Rendered images with source text
********************

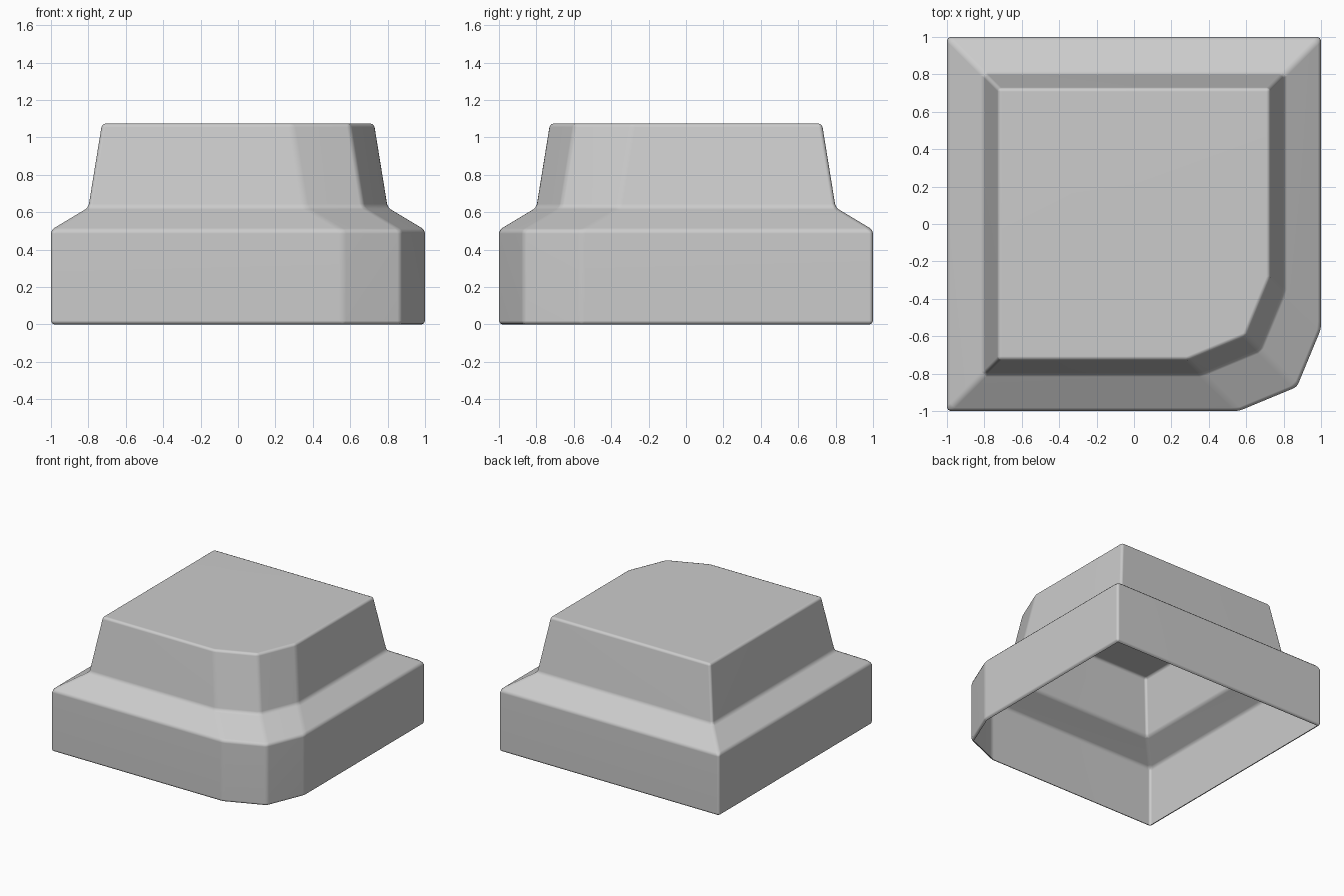
import bpy, bmesh
from math import cos, sin, radians

if "Cube" in bpy.data.objects:
    bpy.data.objects.remove(bpy.data.objects["Cube"])

CUT = 0.44  # radius of the faceted front-right corner


def outline(h):
    """Square of half-width h with one two-facet corner at +x, -y."""
    c = h - CUT
    corner = [(c + CUT * cos(radians(a)), -c + CUT * sin(radians(a)))
              for a in (-90, -45, 0)]
    return [(-h, -h)] + corner + [(h, h), (-h, h)]


# Stacked levels: (height, half-width) for skirt, sloped shoulder and tapered top
levels = [(0.0, 1.0), (0.505, 1.0), (0.625, 0.80), (1.075, 0.727)]
bm = bmesh.new()
rings = [[bm.verts.new((x, y, z)) for x, y in outline(h)] for z, h in levels]
for low, high in zip(rings, rings[1:]):
    for i in range(len(low)):
        j = (i + 1) % len(low)
        bm.faces.new((low[i], low[j], high[j], high[i]))
bm.faces.new(rings[-1])
bm.faces.new(rings[0][::-1])

# Small rounded edges everywhere
bmesh.ops.bevel(bm, geom=bm.edges[:], offset=0.02, offset_type='OFFSET',
                segments=2, profile=0.5, affect='EDGES', clamp_overlap=True)

# Open underside: the bottom bevel stays as a thin curled lip
bottom = [f for f in bm.faces if f.normal.z < -0.99 and f.calc_area() > 1]
bmesh.ops.delete(bm, geom=bottom, context='FACES')

mesh = bpy.data.meshes.new("stepped_cover")
bm.to_mesh(mesh)
bm.free()
cover = bpy.data.objects.new("stepped_cover", mesh)
bpy.context.collection.objects.link(cover)

# Smooth shading with flat faces kept by weighted normals
mesh.shade_smooth()
weighted = cover.modifiers.new("face_weighting", 'WEIGHTED_NORMAL')
weighted.keep_sharp = True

********************

#### Task instructions:
Here the output must be the lines above from the line with "for a in (-90, -45, 0)]" to the line with "# Small rounded edges everywhere", both included, duplicated word for word and nothing else.

#### Answer space:
              for a in (-90, -45, 0)]
    return [(-h, -h)] + corner + [(h, h), (-h, h)]


# Stacked levels: (height, half-width) for skirt, sloped shoulder and tapered top
levels = [(0.0, 1.0), (0.505, 1.0), (0.625, 0.80), (1.075, 0.727)]
bm = bmesh.new()
rings = [[bm.verts.new((x, y, z)) for x, y in outline(h)] for z, h in levels]
for low, high in zip(rings, rings[1:]):
    for i in range(len(low)):
        j = (i + 1) % len(low)
        bm.faces.new((low[i], low[j], high[j], high[i]))
bm.faces.new(rings[-1])
bm.faces.new(rings[0][::-1])

# Small rounded edges everywhere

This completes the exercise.